* Dow set to snap five-week win streak

* Workday falls after cutting revenue forecast

* Ross Stores rises after Q1 results beat

* Indexes up: Dow 0.18%, S&P 0.77%, Nasdaq 1.21%

NEW YORK, May 24 (Reuters) -

U.S. stocks rose on Friday, recovering some losses suffered in the prior session as data showed improving consumer sentiment on inflation, to put the Nasdaq and S&P 500 on track for a fifth straight weekly gain.

However, the Dow was set to snap its five-week rally a day after registering its largest daily percentage decline in over a year.

The Nasdaq jumped more than 1% on the day.

The Commerce Department said new orders for key U.S.-manufactured capital goods


more than expected in April while the University of Michigan reported that consumers' inflation expectations improved in late May after deteriorating early in the month.

"The data has come in a little better than people thought this morning. Durable goods was a pretty solid number. ... And then consumer sentiment, not great, but not bad, better than people expected," said Rob Haworth, senior investment strategist at U.S. Bank Wealth Management in Seattle.

"This is a bounce where people are like maybe things aren't as bad as we thought, maybe there's room for the Fed to cut rates and the economy's going to be OK, and we're not completely falling apart."

The Dow Jones Industrial Average rose 72.07 points, or 0.18%, to 39,137.33, the S&P 500 gained 40.81 points, or 0.77%, at 5,308.65 and the Nasdaq Composite climbed 202.76 points, or 1.21%, to 16,938.79.

Trading volumes were subdued ahead of the Memorial Day market holiday on Monday.

U.S. stocks dropped on Thursday as economic data indicating rising price pressures tempered expectations for interest-rate cuts this year from the Federal Reserve. This overshadowed Nvidia's blowout quarterly results that helped justify investor expectations for growth in artificial intelligence related stocks.

Communication services gained 1.43% as the day's best performing of the 11 major S&P sectors, while tech , consumer discretionary and utilities each gained around 1%.

Markets are pricing in a 49.4% chance for a rate cut at its September meeting, down from 54.8% a week ago, CME's FedWatch Tool showed. Goldman Sachs pushed back its call for a first easing to September from July.

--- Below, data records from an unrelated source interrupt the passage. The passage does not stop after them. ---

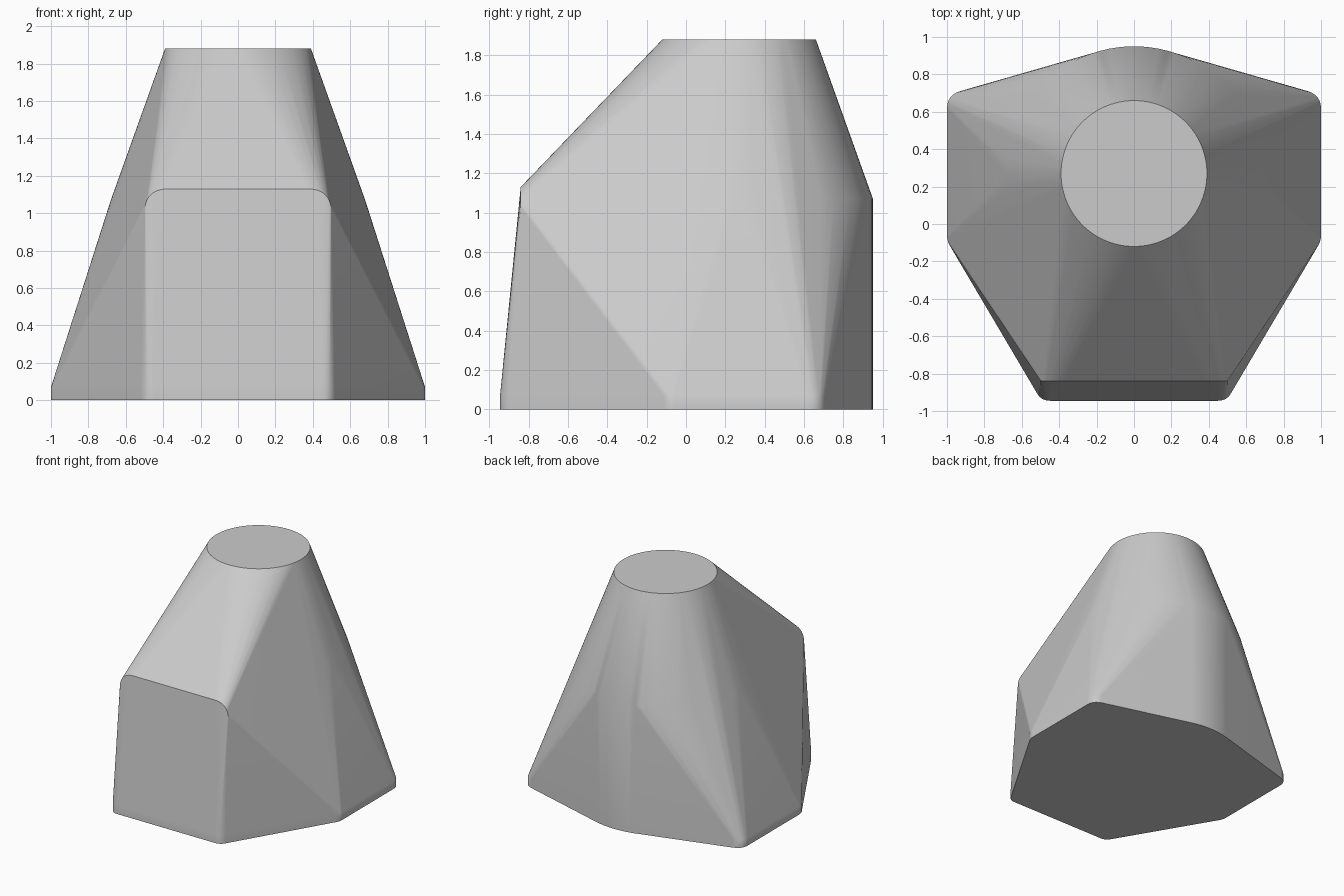
import bpy, bmesh
from math import sin, cos, pi
from mathutils import Vector

cube = bpy.data.objects.get("Cube")
if cube:
    bpy.data.objects.remove(cube)

CENTRE_Y = 0.27


def ring(radius, z, count=96):
    """Horizontal circle around the tower axis."""
    return [Vector((radius * sin(2 * pi * i / count),
                    CENTRE_Y + radius * cos(2 * pi * i / count), z))
            for i in range(count)]


def rounded_corner(prev, corner, nxt, cut, steps=6):
    """Curve that replaces a corner, starting 'cut' away from it."""
    corner = Vector(corner)
    a = corner + (Vector(prev) - corner).normalized() * cut
    b = corner + (Vector(nxt) - corner).normalized() * cut
    return [a * (1 - t) ** 2 + corner * 2 * t * (1 - t) + b * t ** 2
            for t in (i / steps for i in range(steps + 1))]


def mirrored(points):
    return points + [Vector((-p.x, p.y, p.z)) for p in points]


# Half outline of the foot, front to back
front, side, rear, tail = (0.495, -0.945), (1, -0.09), (1, 0.69), (0.2, 0.92)
foot = (rounded_corner((0, front[1]), front, side, 0.045)
        + rounded_corner(front, side, rear, 0.03, 3)
        + rounded_corner(side, rear, tail, 0.075))
points = mirrored([Vector((p.x, p.y, z)) for p in foot for z in (0, 0.07)])

# Curved back wall, from the ground to the bottom of the cone
points += [p for p in ring(0.68, 0) if p.y > 0.92]
points += ring(0.68, 1.07)

# Round flat top
points += ring(0.39, 1.88)

# Upper edge of the front panel with rounded corners
y = -0.84
points += mirrored(rounded_corner((0, y, 1.13), (0.5, y, 1.13), (0.5, y, 0), 0.13, 10))

# Wrap everything in one convex skin
bm = bmesh.new()
for p in points:
    bm.verts.new(p)
bmesh.ops.remove_doubles(bm, verts=bm.verts, dist=0.0005)
bmesh.ops.convex_hull(bm, input=bm.verts[:])
bmesh.ops.delete(bm, geom=[v for v in bm.verts if not v.link_faces], context='VERTS')
bmesh.ops.dissolve_limit(bm, angle_limit=0.005, verts=bm.verts[:], edges=bm.edges[:])
bmesh.ops.recalc_face_normals(bm, faces=bm.faces[:])
mesh = bpy.data.meshes.new("tapered_body")
bm.to_mesh(mesh)
bm.free()
body = bpy.data.objects.new("tapered_body", mesh)
bpy.context.collection.objects.link(body)

# Single grey material
grey = bpy.data.materials.new("light_grey")
grey.use_nodes = True
colour = (0.6, 0.6, 0.6, 1)
grey.diffuse_color = colour
grey.node_tree.nodes["Principled BSDF"].inputs["Base Color"].default_value = colour
mesh.materials.append(grey)

# Smooth sides with crisp rims
bpy.ops.object.select_all(action='DESELECT')
body.select_set(True)
bpy.context.view_layer.objects.active = body
bpy.ops.object.shade_smooth_by_angle(angle=0.52)
weighted = body.modifiers.new("even_shading", 'WEIGHTED_NORMAL')
weighted.keep_sharp = True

Small-cap stocks, sensitive to interest rates, also rebounded, with the Russell 2000 rising 0.96% after tumbling 1.6% on Thursday.

Workday fell 14.93% after the human resources software provider cut its annual subscription revenue forecast.

Ross Stores rallied 8.5% after posting first-quarter results above estimates and raising its annual profit forecast.

With earnings season largely wrapped up, LSEG data through Friday morning showed that of the 480 companies in the S&P 500 that have reported earnings, 77.9% have topped analysts' expectations, just shy of the 79% beat rate over the past four quarters but above the 67% average since 1994.

Advancing issues outnumbered decliners by a 3.01-to-1 ratio on the NYSE and by a 1.77-to-1 ratio on the Nasdaq.

The S&P index recorded 27 new 52-week highs and five new lows, while the Nasdaq Composite recorded 58 new highs and 101 new lows.

(Reporting by Chuck Mikolajczak; Editing by Richard Chang)